If you’re planning ahead you could also ask different people to bring different things, such as a pudding for Christmas Day, a veggie main, some booze or the crackers. 

Beware of advertising 

Christmas ads are designed to encourage us to spend, spend, spend. 

Stay savvy, rather than believing every home has a heap of presents bigger than a toy shop. 

Christmas can still be special even if you don’t buy every single item in the festive ranges. 

Set expectations 

Help your children have realistic expectations of what they’re likely to receive come Christmas morning. 

If the latest high tech toy or gadget just isn’t possible, warn them in good time before Christmas starts. If they are likely to be given any money for Christmas it’s a good time to talk about saving up for special items that can be bought in January sales. 

Stretch your budget 

If you need to make your spend go further, check if there’s anything you can use instead of money. 

Think supermarket loyalty points, cashback earned from sites like TopCashback and Quidco, selling stuff on eBay, regifting or gift vouchers. 

Could you give time, for example as vouchers for babysitting, gardening, cooking or a manicure? 

Cut borrowing costs 

Ideal world, no-one wants to drown in debt for the sake of one day. 

But if you do need to borrow a bit, look for ways to cut the cost, such as using an interest-free purchase credit card rather than an expensive overdraft. 

Focus on making memories 

You can also think of ways to celebrate Christmas that don’t cost a bomb such as baking Christmas cookies, watching special Christmas movies and heading out to see Christmas lights after dark. 

Spending time together with family and friends trumps any toy that could be broken by Boxing Day. 

3 things to do right now...

Work out how much you can afford and then think about what you really need to buy.

Start setting aside money each month in a savings account, so the Christmas costs don’t all have to come out of your December pay cheque. 

Stretch your budget by using things like supermarket loyalty points, earnings from cashback websites, gift vouchers and the proceeds from selling stuff online. 
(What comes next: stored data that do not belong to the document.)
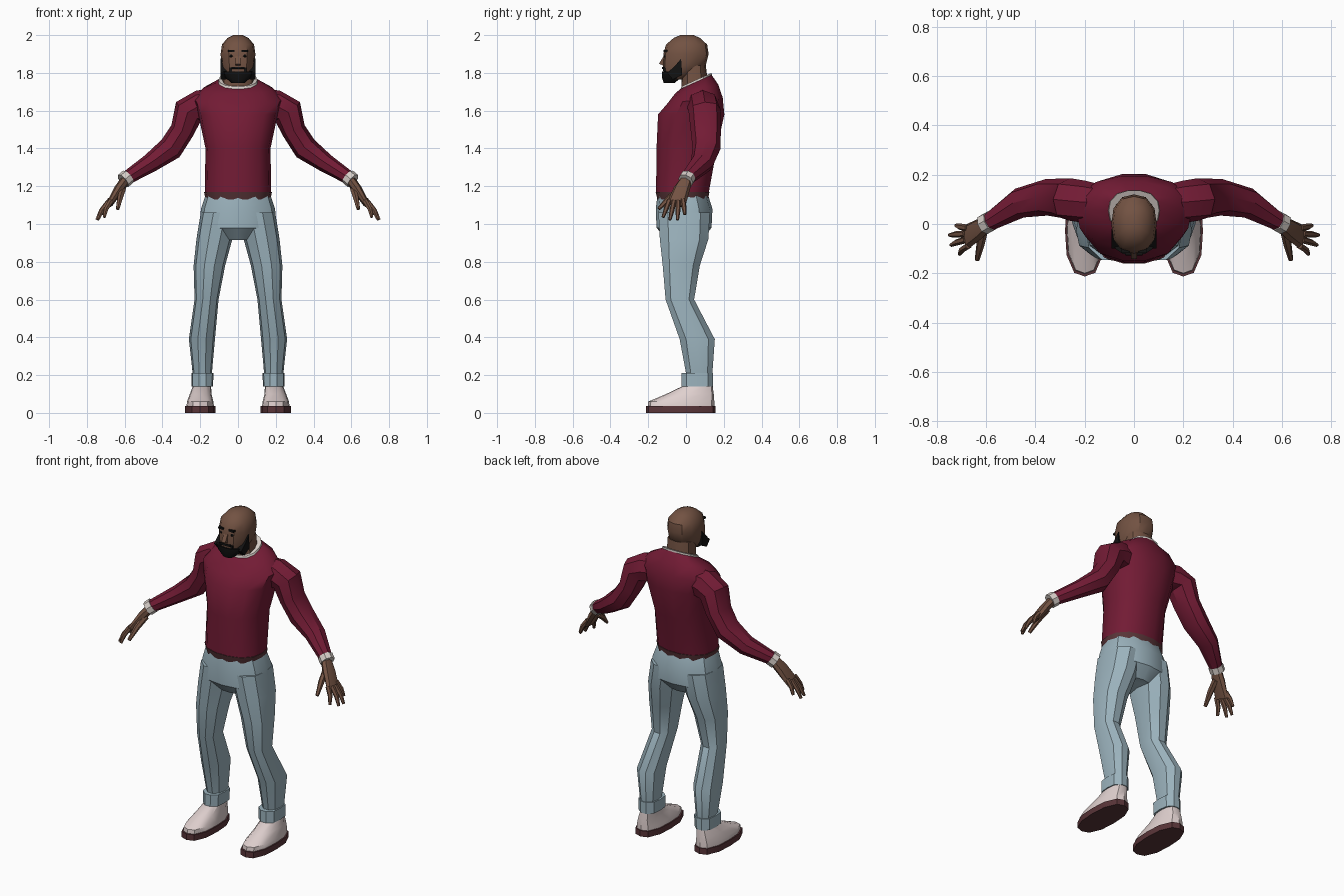
import bpy, bmesh
from math import cos, sin, pi, radians
from mathutils import Vector

if "Cube" in bpy.data.objects:
    bpy.data.objects.remove(bpy.data.objects["Cube"])


def material(name, r, g, b):
    m = bpy.data.materials.new(name)
    m.diffuse_color = (r, g, b, 1)
    m.use_nodes = True
    m.node_tree.nodes["Principled BSDF"].inputs["Base Color"].default_value = m.diffuse_color
    return m


WINE = material("wine_knit", .17, .011, .035)
TRIM = material("dark_trim", .10, .035, .04)
DENIM = material("pale_denim", .33, .45, .51)
SKIN = material("brown_skin", .17, .085, .055)
HAIR = material("black_hair", .006, .006, .006)
WHITE = material("off_white", .68, .62, .58)
SHOE = material("shoe_canvas", .74, .63, .62)


def finish(name, rings, mat, mirror, angle=35):
    """Bridge rings of points, cap both ends, optionally mirror across x."""
    bm = bmesh.new()
    loops = [[bm.verts.new(p) for p in ring] for ring in rings]
    n = len(loops[0])
    for a, b in zip(loops, loops[1:]):
        for i in range(n):
            j = (i + 1) % n
            bm.faces.new((a[i], a[j], b[j], b[i]))
    bm.faces.new(loops[0])
    bm.faces.new(loops[-1])
    bmesh.ops.recalc_face_normals(bm, faces=bm.faces)
    me = bpy.data.meshes.new(name)
    bm.to_mesh(me)
    bm.free()
    me.materials.append(mat)
    ob = bpy.data.objects.new(name, me)
    bpy.context.collection.objects.link(ob)
    if mirror:
        ob.modifiers.new("mirror", 'MIRROR').use_clip = False
        ob.modifiers["mirror"].use_mirror_merge = False
    bpy.ops.object.select_all(action='DESELECT')
    ob.select_set(True)
    bpy.context.view_layer.objects.active = ob
    bpy.ops.object.shade_smooth_by_angle(angle=radians(angle))
    return ob


def unit(n, p):
    """Superellipse outline."""
    pts = []
    for i in range(n):
        c, s = cos(2 * pi * i / n), sin(2 * pi * i / n)
        f = (abs(c) ** p + abs(s) ** p) ** (-1 / p)
        pts.append((c * f, s * f))
    return pts


def loft(name, rings, mat, n=12, p=2.4, mirror=False):
    """Stack level sections (z, x0, x1, y0, y1[, tilt])."""
    out = []
    for z, x0, x1, y0, y1, *tilt in rings:
        k = tilt[0] if tilt else 0
        hx, hy = (x1 - x0) / 2, (y1 - y0) / 2
        out.append([((x0 + x1) / 2 + hx * u, (y0 + y1) / 2 + hy * v, z + k * hy * v)
                    for u, v in unit(n, p)])
    return finish(name, out, mat, mirror)


def centred(name, rings, mat, **kw):
    """Loft symmetric about x = 0: (z, half width, y0, y1[, tilt])."""
    return loft(name, [(r[0], -r[1], *r[1:]) for r in rings], mat, **kw)


def tube(name, path, mat, n=8, p=2.2):
    """Mirrored limb along (x, y, z, half width, half thickness)."""
    pts = [Vector(q[:3]) for q in path]
    out = []
    for i, q in enumerate(path):
        t = (pts[min(i + 1, len(pts) - 1)] - pts[max(i - 1, 0)]).normalized()
        side = Vector((0, 1, 0))
        side = (side - t * side.dot(t)).normalized()
        up = t.cross(side)
        out.append([pts[i] + side * q[3] * u + up * q[4] * v for u, v in unit(n, p)])
    return finish(name, out, mat, True)


def prism(name, poly, x0, x1, mat, mirror=False):
    """Side-view (y, z) polygon extruded along x."""
    return finish(name, [[(x, y, z) for y, z in poly] for x in (x0, x1)], mat, mirror)


# Sweater, hem and collar
centred("sweater_body", [
    (1.165, .176, -.16, .122), (1.40, .172, -.158, .165), (1.58, .21, -.15, .205),
    (1.655, .235, -.098, .196, .1), (1.715, .19, -.058, .172, .2),
    (1.752, .105, -.03, .137, .45)], WINE, n=14)
centred("sweater_hem", [(1.13, .172, -.152, .118), (1.17, .18, -.163, .126)], TRIM, n=14)
centred("collar", [(1.738, .108, -.034, .138, .45), (1.764, .102, -.026, .137, .45)], WHITE, n=14)

# Sleeves and wrist bands
tube("sleeve", [
    (.12, .085, 1.63, .07, .08), (.20, .09, 1.625, .085, .085), (.262, .1, 1.597, .086, .082),
    (.295, .105, 1.495, .08, .064), (.357, .108, 1.40, .074, .066),
    (.465, .085, 1.322, .062, .05), (.59, .007, 1.243, .037, .036)], WINE)
tube("wrist_band", [(.582, .012, 1.25, .042, .042), (.608, -.002, 1.228, .042, .042)], WHITE)

# Hands
tube("palm", [(.59, .005, 1.24, .03, .026), (.63, -.022, 1.185, .043, .026),
              (.68, -.052, 1.105, .05, .017)], SKIN)
fingers = {"index": (.672, -.088, 1.125, .708, -.122, 1.035),
           "middle": (.682, -.064, 1.12, .742, -.085, 1.022),
           "ring": (.685, -.040, 1.12, .748, -.045, 1.022),
           "little": (.676, -.016, 1.13, .722, -.006, 1.05)}
for name, (x, y, z, a, b, c) in fingers.items():
    tube(name + "_finger", [(x, y, z, .014, .015),
                            ((x + a) / 2 + .008, (y + b) / 2, (z + c) / 2, .013, .013),
                            (a, b, c, .008, .008)], SKIN, n=6)
tube("thumb", [(.61, -.02, 1.185, .02, .018), (.624, -.085, 1.14, .018, .016),
               (.637, -.145, 1.08, .009, .01)], SKIN, n=6)

# Trousers
centred("trouser_seat", [
    (1.16, .17, -.15, .115), (1.08, .196, -.16, .14), (.98, .206, -.156, .135),
    (.915, .10, -.10, .08)], DENIM)
loft("trouser_leg", [
    (1.06, .0, .197, -.15, .13), (.92, .03, .22, -.142, .122), (.78, .068, .235, -.126, .076),
    (.60, .103, .23, -.11, .045), (.39, .122, .26, -.036, .155), (.19, .14, .238, .002, .14)],
    DENIM, n=10, mirror=True)
loft("trouser_cuff", [(.14, .132, .246, -.026, .145), (.21, .13, .246, -.026, .145)],
     DENIM, n=10, p=3, mirror=True)

# Shoes
loft("shoe_sole", [(0, .12, .28, -.213, .157), (.036, .12, .28, -.213, .157)],
     TRIM, n=12, p=2.6, mirror=True)
loft("shoe_upper", [
    (.03, .127, .273, -.203, .15), (.06, .13, .27, -.20, .15), (.10, .14, .255, -.105, .147),
    (.15, .143, .236, .0, .14)], SHOE, p=2.6, mirror=True)

# Head and neck
centred("neck", [(1.68, .085, -.02, .115), (1.78, .08, -.025, .112), (1.84, .078, -.02, .105)], SKIN)
centred("head", [
    (1.765, .05, -.115, -.02), (1.80, .076, -.12, .06), (1.84, .088, -.122, .105),
    (1.90, .092, -.12, .12), (1.95, .085, -.106, .112), (1.985, .056, -.065, .075),
    (2.0, .025, -.03, .04)], SKIN)
prism("nose", [(-.112, 1.90), (-.143, 1.848), (-.112, 1.836)], -.013, .013, SKIN)

# Beard, moustache, brows and eyes
centred("beard_chin", [
    (1.747, .035, -.118, -.06), (1.775, .068, -.127, -.025), (1.808, .083, -.127, -.02)], HAIR)
prism("beard_side", [(-.026, 1.876), (-.02, 1.79), (-.07, 1.765), (-.10, 1.80), (-.06, 1.835)],
      .06, .092, HAIR, True)
prism("moustache", [(-.126, 1.832), (-.128, 1.822), (-.10, 1.82), (-.10, 1.83)], -.034, .034, HAIR)
prism("mouth_corner", [(-.118, 1.828), (-.118, 1.80), (-.09, 1.80), (-.09, 1.828)],
      .033, .045, HAIR, True)
prism("eyebrow", [(-.118, 1.921), (-.118, 1.91), (-.09, 1.91), (-.09, 1.921)], .018, .052, HAIR, True)
loft("eye", [(1.882, .026, .044, -.113, -.09), (1.889, .022, .048, -.117, -.09),
             (1.897, .026, .044, -.113, -.09)], HAIR, n=8, mirror=True)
Please share this with someone who'd benefit from it.

Don’t forget that while you may think that this article is brilliant, it is intended for information purposes only and should not be mistaken for financial advice or recommendations.